68-year-old man mutilated to death by three dogs, owner allegedly arrested
A Welshman died Monday evening after being mutilated by three dogs in a house. Dyfed-Powys Police identified the man as John William Jones, 68.
Police were called to a property in Lampeter, Wales around 5 p.m. Monday amid a report that a man had been bitten by dogs inside a house.
A woman was reportedly arrested by police in connection with Jones’ death on suspicion of being in charge of a “dangerously out of control dog”, police told Wales Online.
The woman has been released under investigation and awaits further police investigations, police said.
Police say the three dogs involved in the attack were not covered by the Dangerous Dogs Act 1991 but were removed from the property.
A law passed by the UK Parliament in 1991 prohibits certain breeds and types of dogs. The law also makes it a criminal offense to allow a dog classified as “dangerously out of control” to breed.
The law applies to four specific breeds: the Pit Bull Terrier, the Japanese Tosa, the Dogo Argentino, and the Fila Brasileiro, also known as the Brazilian Mastiff. Many have mentioned that none of the breeds listed are in the top five biting breeds.
The law aimed to reduce the number of dangerous dog attacks in the country following more than 10 horrific dog attacks in 1991. Many criticize the law for focusing too much on dog breeds rather than on dogs. behaviors and temperament.
Neighbors close to the scene told Wales Online that they had never had any problems with the dogs and that the attack had come as a shock to the community.

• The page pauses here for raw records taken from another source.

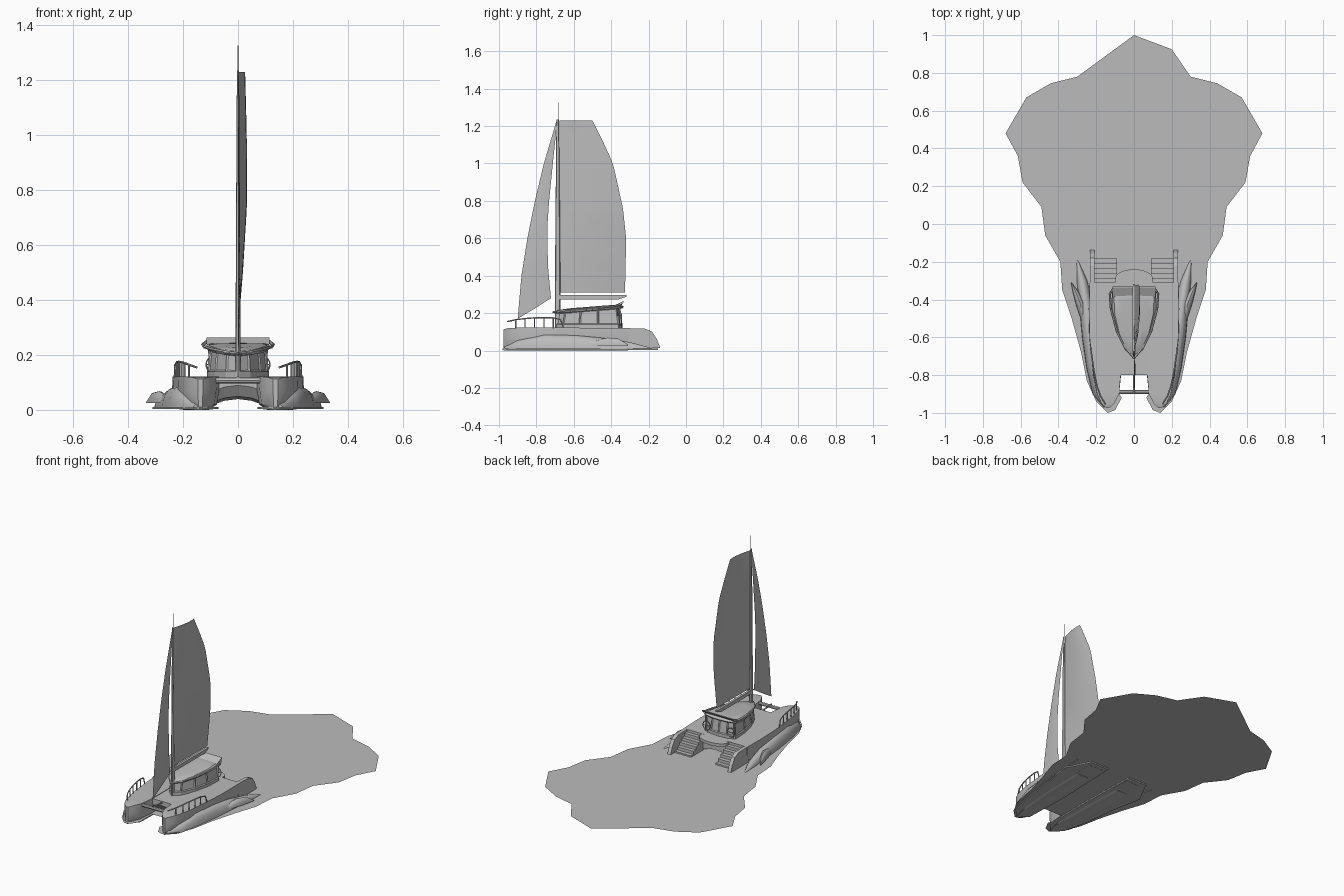
import bpy, bmesh, math
from mathutils import Vector

if "Cube" in bpy.data.objects:
    bpy.data.objects.remove(bpy.data.objects["Cube"])

grey = bpy.data.materials.new("plain grey")
grey.diffuse_color = (0.5, 0.5, 0.5, 1)
grey.use_nodes = True
grey.node_tree.nodes["Principled BSDF"].inputs["Base Color"].default_value = grey.diffuse_color


def make(name, verts, faces, smooth=False, recalc=True):
    me = bpy.data.meshes.new(name)
    me.from_pydata(verts, [], faces)
    bm = bmesh.new()
    bm.from_mesh(me)
    if recalc:
        bmesh.ops.recalc_face_normals(bm, faces=bm.faces)
    bm.to_mesh(me)
    bm.free()
    ob = bpy.data.objects.new(name, me)
    bpy.context.collection.objects.link(ob)
    me.materials.append(grey)
    if smooth:
        bpy.context.view_layer.objects.active = ob
        ob.select_set(True)
        bpy.ops.object.shade_smooth_by_angle(angle=math.radians(35))
        ob.select_set(False)
    return ob


def loft(name, rings, smooth=False):
    n = len(rings[0])
    verts = [p for r in rings for p in r]
    faces = [(i * n + j, i * n + (j + 1) % n, (i + 1) * n + (j + 1) % n, (i + 1) * n + j)
             for i in range(len(rings) - 1) for j in range(n)]
    faces += [tuple(range(n)), tuple(range(len(verts) - n, len(verts)))]
    return make(name, verts, faces, smooth)


def prism(name, outline, z0, z1):
    return loft(name, [[(x, y, z) for x, y in outline] for z in (z0, z1)])


def box(name, x0, x1, y0, y1, z0, z1):
    return prism(name, [(x0, y0), (x1, y0), (x1, y1), (x0, y1)], z0, z1)


def tube(name, pts, r, sides=6):
    rings = []
    for i, p in enumerate(pts):
        d = Vector(pts[min(i + 1, len(pts) - 1)]) - Vector(pts[max(i - 1, 0)])
        q = d.to_track_quat('Z', 'Y')
        rings.append([Vector(p) + q @ Vector((r * math.cos(a), r * math.sin(a), 0))
                      for a in (2 * math.pi * k / sides for k in range(sides))])
    return loft(name, rings, True)


def mirrored(ob):
    ob.modifiers.new("Mirror", 'MIRROR')
    return ob


def lerp(table, t):
    for (a, u), (b, v) in zip(table, table[1:]):
        if t <= b:
            return u + (v - u) * max(0, t - a) / (b - a)
    return table[-1][1]


def both(half):
    return half + [(-x, y) for x, y in reversed(half) if x > 0]


# Flat water sheet with the wake spreading aft and a notch between the bows
make("water_sheet", [(x, y, 0.014) for x, y in both([
    (0, 1), (0.2, 0.925), (0.3, 0.78), (0.44, 0.745), (0.57, 0.67), (0.68, 0.48),
    (0.615, 0.36), (0.59, 0.22), (0.49, 0.09), (0.47, -0.06), (0.39, -0.2), (0.38, -0.35),
    (0.33, -0.5), (0.28, -0.68), (0.25, -0.83), (0.2, -0.94), (0.14, -1), (0.1, -0.985),
    (0.065, -0.92), (0.095, -0.87), (0.09, -0.8)])], [tuple(range(40))], recalc=False)

# Hulls: y, inner x, outer x, deck height
stations = [(-0.975, 0.128, 0.145, 0.113), (-0.95, 0.105, 0.172, 0.12), (-0.9, 0.08, 0.195, 0.122),
            (-0.8, 0.07, 0.215, 0.122), (-0.6, 0.07, 0.235, 0.122), (-0.45, 0.075, 0.238, 0.121),
            (-0.31, 0.085, 0.235, 0.12)]
rings = []
for y, a, b, z in stations:
    c, h = (a + b) / 2, (b - a) / 2
    rings.append([(c - h, y, z), (c - h * 1.02, y, z * .6), (c - h * .9, y, .02), (c - h * .5, y, 0),
                  (c + h * .5, y, 0), (c + h * .9, y, .02), (c + h * 1.02, y, z * .6), (c + h, y, z)])
mirrored(loft("hull", rings, True))

# Low skirt under each hull
mirrored(prism("hull_skirt", [(0.085, -0.15), (0.225, -0.15), (0.27, -0.24), (0.31, -0.31), (0.27, -0.5),
                              (0.24, -0.75), (0.2, -0.92), (0.14, -0.98), (0.08, -0.92), (0.07, -0.6)],
               0.003, 0.011))

# Stern stairs and rounded side walls
for i in range(5):
    mirrored(box("stern_step", 0.09, 0.212, -0.312 + i * 0.026, -0.286 + i * 0.026, 0.002, 0.103 - i * 0.02))
wall = [(-0.33, 0.12), (-0.22, 0.117), (-0.18, 0.1), (-0.155, 0.06), (-0.138, 0.015), (-0.33, 0.003)]
mirrored(loft("stern_wall", [[(x, y, z) for y, z in wall] for x in (0.21, 0.234)]))

# Bridge deck with arched underside, and rounded aft cockpit deck
rings = []
for y, z in ((-0.8, 0.09), (-0.77, 0.05), (-0.6, 0.04), (-0.31, 0.04)):
    rings.append([(0.1, y, 0.119), (-0.1, y, 0.119)] +
                 [(x, y, z - 0.025 * (x / 0.1) ** 2) for x in (-0.1, -0.05, 0, 0.05, 0.1)])
loft("bridge_deck", rings)
arc = [(0.1 * math.cos(t), -0.29 + 0.05 * math.sin(t)) for t in (math.pi * k / 12 for k in range(13))]
prism("cockpit_deck", [(0.1, -0.33)] + arc + [(-0.1, -0.33)], 0.1, 0.119)

# Bow crossbeam and bowsprit
tube("crossbeam", [(-0.1, -0.89, 0.108), (0.1, -0.89, 0.108)], 0.011, 8)
tube("bowsprit", [(0, -0.79, 0.11), (0, -0.9, 0.118)], 0.005)


# Bow waves and side spray along the hulls: y, x, half width, height
def wave(name, table, z0):
    mirrored(loft(name, [[(x + w * math.cos(math.pi * k / 8), y, z0 + h * math.sin(math.pi * k / 8))
                          for k in range(9)] for y, x, w, h in table], True))


wave("bow_wave", [(-0.97, 0.15, 0.012, 0.01), (-0.9, 0.19, 0.03, 0.045), (-0.76, 0.215, 0.037, 0.075),
                  (-0.6, 0.235, 0.04, 0.072), (-0.45, 0.25, 0.038, 0.058), (-0.3, 0.275, 0.028, 0.035),
                  (-0.19, 0.3, 0.004, 0.005)], 0.01)
wave("side_spray", [(-0.55, 0.255, 0.006, 0.01), (-0.48, 0.27, 0.02, 0.03), (-0.42, 0.285, 0.024, 0.044),
                    (-0.36, 0.308, 0.016, 0.038), (-0.31, 0.332, 0.002, 0.006)], 0.025)

# Cabin with recessed windows
plan = both([(0, -0.7), (0.045, -0.66), (0.085, -0.57), (0.108, -0.47), (0.112, -0.36), (0.06, -0.345), (0, -0.34)])


def scaled(k, shift=0):
    return [(x * k, -0.5 + (y + 0.5) * k + shift) for x, y in plan]


def roof_z(y):
    return 0.2 + 0.03 * (y + 0.72) / 0.38


cabin = loft("cabin", [[(x, y, 0.118) for x, y in scaled(1)], [(x, y, 0.14) for x, y in scaled(1)],
                       [(x, y, roof_z(y)) for x, y in scaled(0.93)]])
bm = bmesh.new()
bm.from_mesh(cabin.data)
panes = [f for f in bm.faces if len(f.verts) == 4 and f.calc_center_median().z > 0.15]
bmesh.ops.inset_individual(bm, faces=panes, thickness=0.008, depth=-0.005)
bm.to_mesh(cabin.data)
bm.free()

# Cabin roof, its rim rail and the raised aft spoiler
loft("cabin_roof", [[(x, y, roof_z(y) + dz) for x, y in scaled(k)]
                    for k, dz in ((1.0, -0.004), (1.05, 0.004), (0.95, 0.014), (0.6, 0.018))], True)
mirrored(tube("roof_rail", [(0, -0.71, 0.205), (0.05, -0.65, 0.212), (0.09, -0.57, 0.22),
                            (0.122, -0.45, 0.23), (0.128, -0.37, 0.238), (0.112, -0.345, 0.25)], 0.006))
loft("roof_spoiler", [[(x, y, z) for y, z in ((-0.39, 0.238), (-0.34, 0.262), (-0.33, 0.264), (-0.34, 0.25))]
                      for x in (-0.115, 0.115)])
mirrored(tube("spoiler_post", [(0.1, -0.36, 0.12), (0.105, -0.355, 0.25)], 0.005))

# Helm wheels
ring = [(0.09 + 0.026 * math.cos(t), -0.345, 0.165 + 0.03 * math.sin(t))
        for t in (2 * math.pi * k / 16 for k in range(17))]
mirrored(tube("helm_wheel", ring, 0.003))
mirrored(tube("helm_spoke", [(0.064, -0.345, 0.165), (0.116, -0.345, 0.165)], 0.002))

# Bow railings on the outer deck edges
rail = [(0.15, -0.955, 0.155), (0.178, -0.91, 0.165), (0.195, -0.86, 0.171), (0.206, -0.81, 0.175),
        (0.215, -0.76, 0.176), (0.222, -0.71, 0.175), (0.228, -0.67, 0.165), (0.23, -0.655, 0.12)]
mirrored(tube("hand_rail", rail, 0.004))
for x, y, z in rail[1:6]:
    mirrored(tube("rail_post", [(x, y, 0.118), (x, y, z)], 0.0035))

# Mast, antenna and boom
loft("mast", [[(w * math.cos(t), -0.686 + 1.7 * w * math.sin(t), z) for t in (math.pi * k / 4 for k in range(8))]
              for z, w in ((0.118, 0.009), (0.3, 0.009), (0.9, 0.006), (1.235, 0.004))], True)
tube("antenna", [(0, -0.682, 1.23), (0, -0.682, 1.325)], 0.0018)
loft("boom", [[(-w, y, 0.274), (w, y, 0.274), (w, y, 0.298), (-w, y, 0.298)]
              for y, w in ((-0.68, 0.007), (-0.36, 0.008))] +
     [[(-.006, -0.318, 0.288), (.006, -0.318, 0.288), (.006, -0.318, 0.298), (-.006, -0.318, 0.298)]])


# Sails as curved single-surface sheets between a leading and a trailing edge
def sail(name, front, back, belly, z0, z1, rise=0):
    rows, cols = 22, 8
    verts, faces = [], []
    for i in range(rows + 1):
        t = i / rows
        for j in range(cols + 1):
            s = j / cols
            z = z0 + (z1 - z0) * t + rise * s * (1 - t)
            a, b = lerp(front, z), lerp(back, z)
            verts.append((lerp(belly, z) * math.sin(s * 1.9) / math.sin(1.57), a + (b - a) * s, z))
    for i in range(rows):
        for j in range(cols):
            k = i * (cols + 1) + j
            faces.append((k, k + 1, k + cols + 2, k + cols + 1))
    make(name, verts, faces, True, False)


sail("main_sail", [(0.3, -0.675), (1.23, -0.675)],
     [(0.31, -0.326), (0.6, -0.32), (0.76, -0.337), (1.0, -0.39), (1.12, -0.445), (1.23, -0.5)],
     [(0.31, 0.002), (0.5, 0.018), (0.75, 0.033), (1.0, 0.032), (1.23, 0.026)], 0.31, 1.23)
sail("jib_sail", [(0.17, -0.9), (0.4, -0.88), (0.6, -0.848), (0.8, -0.808), (1.0, -0.76), (1.23, -0.692)],
     [(0.28, -0.722), (0.45, -0.738), (0.65, -0.742), (0.8, -0.732), (1.0, -0.712), (1.23, -0.688)],
     [(0.17, 0.002), (0.5, 0.008), (1.23, 0.001)], 0.17, 1.23, 0.11)
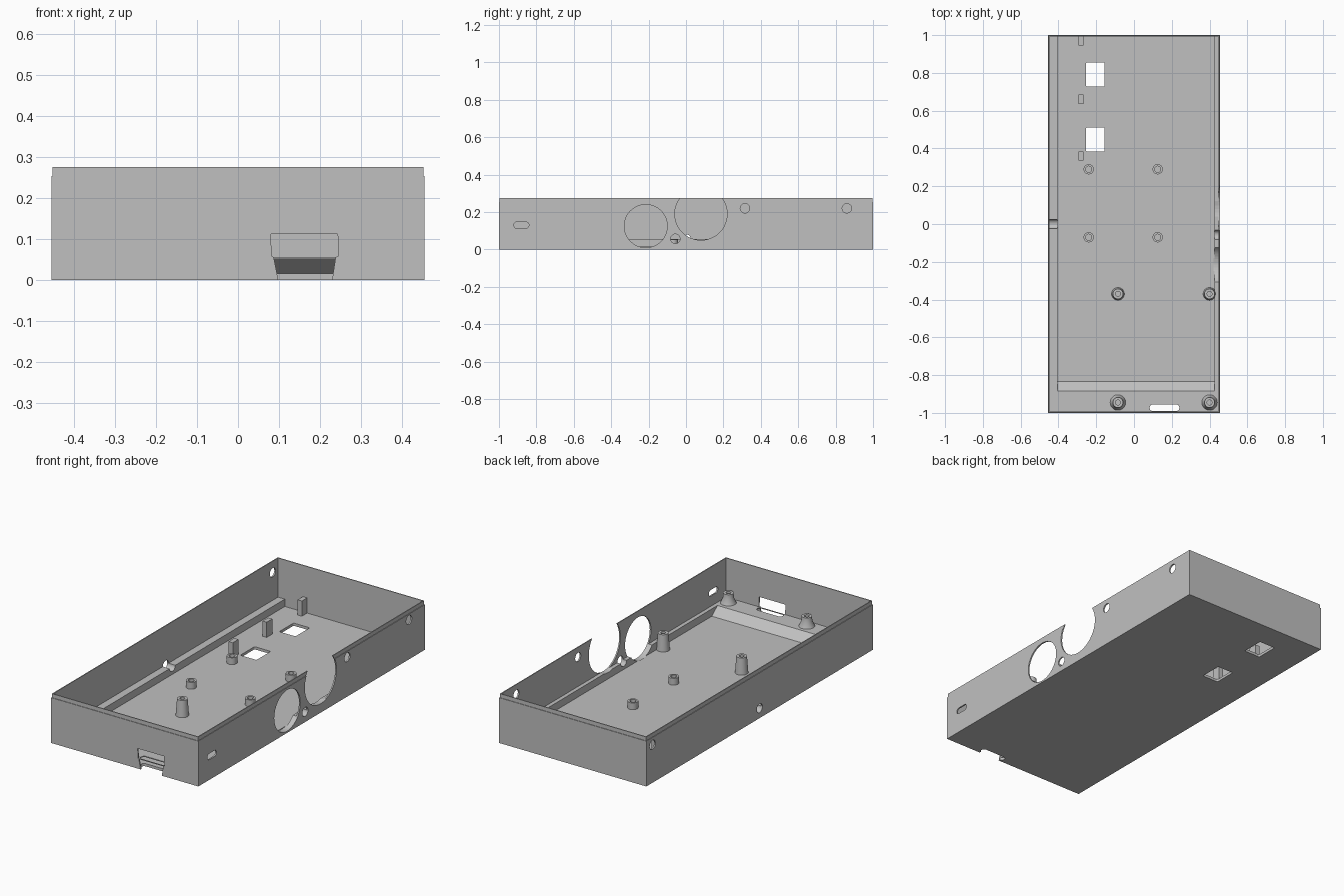
import bpy, bmesh, math
from mathutils import Matrix

if "Cube" in bpy.data.objects:
    bpy.data.objects.remove(bpy.data.objects["Cube"])

grey = bpy.data.materials.new("plain grey")
grey.use_nodes = True
grey.diffuse_color = (0.53, 0.53, 0.53, 1)
grey.node_tree.nodes["Principled BSDF"].inputs["Base Color"].default_value = grey.diffuse_color

FLOOR, LEDGE, RIM, TOP = 0.015, 0.056, 0.253, 0.275
HALF_X, HALF_Y, WALL = 0.455, 1.0, 0.008


def finish(name, bm):
    bmesh.ops.recalc_face_normals(bm, faces=bm.faces)
    mesh = bpy.data.meshes.new(name)
    bm.to_mesh(mesh)
    bm.free()
    mesh.materials.append(grey)
    ob = bpy.data.objects.new(name, mesh)
    bpy.context.collection.objects.link(ob)
    return ob


def prism(name, points, axis, lo, hi):
    """Extrude a 2D outline along an axis; the outline uses the other two axes in order."""
    bm = bmesh.new()

    def place(p, d):
        co = list(p)
        co.insert("xyz".index(axis), d)
        return co
    face = bm.faces.new([bm.verts.new(place(p, lo)) for p in points])
    new = bmesh.ops.extrude_face_region(bm, geom=[face])["geom"]
    shift = place((0, 0), hi - lo)
    bmesh.ops.translate(bm, vec=shift, verts=[v for v in new if isinstance(v, bmesh.types.BMVert)])
    return finish(name, bm)


def box(name, x0, x1, y0, y1, z0, z1):
    return prism(name, [(x0, y0), (x1, y0), (x1, y1), (x0, y1)], "z", z0, z1)


def circle(a, b, r, n=48):
    return [(a + r * math.cos(math.tau * i / n), b + r * math.sin(math.tau * i / n)) for i in range(n)]


def slot(a0, a1, b0, b1, r):
    """Rounded rectangle outline."""
    pts = []
    for k, (a, b) in enumerate([(a1 - r, b1 - r), (a0 + r, b1 - r), (a0 + r, b0 + r), (a1 - r, b0 + r)]):
        for i in range(7):
            t = (k + i / 6) * math.pi / 2
            pts.append((a + r * math.cos(t), b + r * math.sin(t)))
    return pts


def combine(targets, tool, operation="DIFFERENCE"):
    """Apply a boolean to each target and remove the tool."""
    tool.hide_render = True
    for ob in targets:
        mod = ob.modifiers.new("cut", "BOOLEAN")
        mod.operation, mod.solver, mod.object = operation, "EXACT", tool
        bpy.context.view_layer.objects.active = ob
        bpy.ops.object.modifier_apply(modifier=mod.name)
    bpy.data.objects.remove(tool)


def lathe(name, x, y, profile, n=32):
    """Spin a radius-height profile into a closed ring-shaped post."""
    bm = bmesh.new()
    rings = [[bm.verts.new((px, py, z)) for px, py in circle(x, y, r, n)] for r, z in profile]
    for a, b in zip(rings, rings[1:] + rings[:1]):
        for i in range(n):
            j = (i + 1) % n
            bm.faces.new((a[i], a[j], b[j], b[i]))
    ob = finish(name, bm)
    ob.data.shade_smooth()
    ob.select_set(True)
    bpy.context.view_layer.objects.active = ob
    bpy.ops.object.shade_smooth_by_angle(angle=math.radians(25))
    ob.select_set(False)
    return ob


# Open tray with a slightly inset rim
bm = bmesh.new()
rings = []
step = 0.003
for ix, z in [(0, 0), (0, RIM), (step, RIM), (step, TOP), (WALL, TOP), (WALL, FLOOR)]:
    hx, hy = HALF_X - ix, HALF_Y - ix
    rings.append([bm.verts.new((sx * hx, sy * hy, z)) for sx, sy in [(-1, -1), (1, -1), (1, 1), (-1, 1)]])
for a, b in zip(rings, rings[1:]):
    for i in range(4):
        j = (i + 1) % 4
        bm.faces.new((a[i], a[j], b[j], b[i]))
bm.faces.new(rings[0])
bm.faces.new(rings[-1])
tray = finish("tray", bm)

# Ledges along the side walls
inner = HALF_X - WALL
left_ledge = box("right_wall_ledge", -inner - 0.002, -0.405, -0.89, 0.994, FLOOR - 0.003, LEDGE)
right_ledge = box("left_wall_ledge", 0.425, inner + 0.002, -0.89, 0.994, FLOOR - 0.003, LEDGE)

# Hollow front shelf with a sloping rear edge
sheet = 0.005
shelf = prism("front_shelf", [(-0.994, LEDGE), (-0.885, LEDGE), (-0.835, FLOOR), (-0.842, FLOOR),
                              (-0.888, LEDGE - sheet), (-0.994, LEDGE - sheet)],
              "x", -inner - 0.002, inner + 0.002)

# Holes in the left wall
for y, z, r in [(-0.215, 0.125, 0.115), (0.08, 0.19, 0.14), (-0.057, 0.057, 0.025),
                (0.315, 0.22, 0.025), (0.86, 0.22, 0.025)]:
    combine([tray, right_ledge], prism("hole_cutter", circle(y, z, r), "x", 0.42, 0.5))
combine([tray], prism("slot_cutter", slot(-0.92, -0.84, 0.113, 0.147, 0.016), "x", 0.42, 0.5))

# Holes in the right wall, the lower one running through its ledge
for y, z in [(0.0, 0.056), (0.945, 0.212)]:
    combine([tray, left_ledge], prism("hole_cutter", circle(y, z, 0.025), "x", -0.5, -0.4))

# Cable opening in the front wall, continued down through shelf and floor
combine([tray], prism("front_cutter", [(0.10, -0.01), (0.228, -0.01), (0.238, 0.055), (0.245, 0.058),
                                       (0.243, 0.112), (0.08, 0.112), (0.082, 0.058), (0.087, 0.055)],
                      "y", -1.05, -0.985))
combine([tray, shelf], prism("slot_cutter", slot(0.083, 0.24, -0.991, -0.955, 0.017), "z", -0.05, 0.08))

# Rectangular floor windows
for y in (0.447, 0.792):
    combine([tray], prism("window_cutter", slot(-0.255, -0.155, y - 0.063, y + 0.063, 0.006), "z", -0.05, 0.05))

# Square posts beside the windows
for i, y in enumerate((0.36, 0.66, 0.97)):
    box(f"square_post_{i + 1}", -0.293, -0.267, y - 0.025, y + 0.025, FLOOR - 0.002, 0.1)

# Short board standoffs
for i, (x, y) in enumerate([(x, y) for x in (-0.24, 0.125) for y in (-0.07, 0.29)]):
    lathe(f"short_standoff_{i + 1}", x, y,
          [(0.027, FLOOR - 0.002), (0.027, 0.053), (0.016, 0.053), (0.016, FLOOR - 0.002)])

# Tall tapered standoffs, and flared ones on the shelf
for side, x in (("right", -0.085), ("left", 0.4)):
    lathe(f"tall_standoff_{side}", x, -0.37,
          [(0.034, FLOOR - 0.002), (0.027, 0.108), (0.013, 0.108), (0.013, FLOOR - 0.002)])
    lathe(f"shelf_standoff_{side}", x, -0.945,
          [(0.042, LEDGE - 0.002), (0.028, 0.085), (0.027, 0.112), (0.013, 0.112), (0.013, LEDGE - 0.002)])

An investigation into Jones’ death has been opened and adjourned. It is not known what breed the dogs were.
In Scotland, a father who has been hailed as a “hero” for saving abused animals was killed after a dog attack in late December.
Adam Watts, 55, was pronounced dead on December 22 after being attacked by a dog. The Scottish Sun reported that the dog involved was a bulldog that cops seized and brought to Watts for rehab.
Jones ran the Juniper Kennel and Cattery in Kirkton near Dundee with his five sons. Almost immediately tributes poured in for the father. One of them said he was a “hero of the canine world” and was passionate about rehabilitating dogs seized by police.
“Adam would take any dog to give them a chance at life and was the kennel of choice for the police in Dundee,” wrote a Facebook post written by the kennel. “His gentle, calm nature quickly gained the trust of some of the most abused dogs and they were able to move away from him to find loving homes.”